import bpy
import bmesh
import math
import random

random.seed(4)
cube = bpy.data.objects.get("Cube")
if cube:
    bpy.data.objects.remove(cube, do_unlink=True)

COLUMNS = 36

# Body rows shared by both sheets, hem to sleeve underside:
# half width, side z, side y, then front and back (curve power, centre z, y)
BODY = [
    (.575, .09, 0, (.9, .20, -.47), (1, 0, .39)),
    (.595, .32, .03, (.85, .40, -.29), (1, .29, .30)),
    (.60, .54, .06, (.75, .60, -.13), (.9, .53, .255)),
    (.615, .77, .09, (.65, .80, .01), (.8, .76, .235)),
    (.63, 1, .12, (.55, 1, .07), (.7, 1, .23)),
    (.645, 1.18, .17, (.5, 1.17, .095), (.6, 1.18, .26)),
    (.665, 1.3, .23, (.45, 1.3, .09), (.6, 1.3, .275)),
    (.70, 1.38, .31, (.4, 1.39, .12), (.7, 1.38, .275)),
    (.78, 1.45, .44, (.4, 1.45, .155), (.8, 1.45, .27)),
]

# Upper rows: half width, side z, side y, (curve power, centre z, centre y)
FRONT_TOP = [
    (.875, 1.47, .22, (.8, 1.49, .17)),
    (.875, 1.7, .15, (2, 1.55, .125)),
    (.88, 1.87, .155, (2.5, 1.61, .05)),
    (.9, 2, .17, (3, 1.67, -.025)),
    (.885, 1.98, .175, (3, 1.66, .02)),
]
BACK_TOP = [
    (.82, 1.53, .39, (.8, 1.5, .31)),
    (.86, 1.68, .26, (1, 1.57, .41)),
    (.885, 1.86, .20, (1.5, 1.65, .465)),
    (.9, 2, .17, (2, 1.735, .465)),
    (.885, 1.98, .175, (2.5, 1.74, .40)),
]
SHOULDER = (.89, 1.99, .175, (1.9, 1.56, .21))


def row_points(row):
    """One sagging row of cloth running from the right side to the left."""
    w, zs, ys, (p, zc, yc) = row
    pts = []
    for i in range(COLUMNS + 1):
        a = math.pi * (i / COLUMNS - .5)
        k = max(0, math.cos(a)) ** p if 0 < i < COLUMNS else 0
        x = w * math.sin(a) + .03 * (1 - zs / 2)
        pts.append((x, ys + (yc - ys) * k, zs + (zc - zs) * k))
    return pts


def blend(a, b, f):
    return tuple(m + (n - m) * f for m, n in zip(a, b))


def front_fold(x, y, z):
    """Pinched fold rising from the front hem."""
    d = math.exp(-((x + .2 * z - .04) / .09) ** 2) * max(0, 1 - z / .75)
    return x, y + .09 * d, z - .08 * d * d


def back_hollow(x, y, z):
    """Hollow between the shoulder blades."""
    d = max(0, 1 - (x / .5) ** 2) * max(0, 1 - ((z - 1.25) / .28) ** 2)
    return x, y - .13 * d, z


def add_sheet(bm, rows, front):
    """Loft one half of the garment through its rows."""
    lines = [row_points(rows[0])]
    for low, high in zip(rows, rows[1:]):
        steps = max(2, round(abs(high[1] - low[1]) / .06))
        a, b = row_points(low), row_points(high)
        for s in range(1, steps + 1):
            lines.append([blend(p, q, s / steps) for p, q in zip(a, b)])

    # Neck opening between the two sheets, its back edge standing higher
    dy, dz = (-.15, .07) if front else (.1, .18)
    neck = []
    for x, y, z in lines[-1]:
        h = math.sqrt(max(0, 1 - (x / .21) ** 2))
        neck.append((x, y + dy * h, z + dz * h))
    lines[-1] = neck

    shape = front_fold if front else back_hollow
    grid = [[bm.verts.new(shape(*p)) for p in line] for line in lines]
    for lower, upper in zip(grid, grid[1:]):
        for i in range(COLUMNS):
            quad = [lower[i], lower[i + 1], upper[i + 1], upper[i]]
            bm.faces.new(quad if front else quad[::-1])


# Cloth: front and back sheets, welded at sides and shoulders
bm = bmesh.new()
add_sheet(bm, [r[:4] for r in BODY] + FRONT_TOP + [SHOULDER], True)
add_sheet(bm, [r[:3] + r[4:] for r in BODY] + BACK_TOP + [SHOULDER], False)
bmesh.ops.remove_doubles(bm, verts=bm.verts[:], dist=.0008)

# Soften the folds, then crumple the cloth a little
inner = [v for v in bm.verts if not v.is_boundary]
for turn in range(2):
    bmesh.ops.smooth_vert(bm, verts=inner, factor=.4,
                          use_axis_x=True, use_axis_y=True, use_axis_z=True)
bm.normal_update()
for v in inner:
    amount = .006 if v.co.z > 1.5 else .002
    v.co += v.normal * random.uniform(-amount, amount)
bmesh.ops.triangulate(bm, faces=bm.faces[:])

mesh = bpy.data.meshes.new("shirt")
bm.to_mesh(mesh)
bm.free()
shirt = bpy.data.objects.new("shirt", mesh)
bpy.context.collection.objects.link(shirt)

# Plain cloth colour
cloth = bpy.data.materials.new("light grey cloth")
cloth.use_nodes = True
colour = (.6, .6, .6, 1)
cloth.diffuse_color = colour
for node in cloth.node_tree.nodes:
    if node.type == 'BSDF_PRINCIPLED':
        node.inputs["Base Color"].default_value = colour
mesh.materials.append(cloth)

---+---

With "range" as the string to match, show every line of the entries above that has it.

    for i in range(COLUMNS + 1):
        for s in range(1, steps + 1):
        for i in range(COLUMNS):
for turn in range(2):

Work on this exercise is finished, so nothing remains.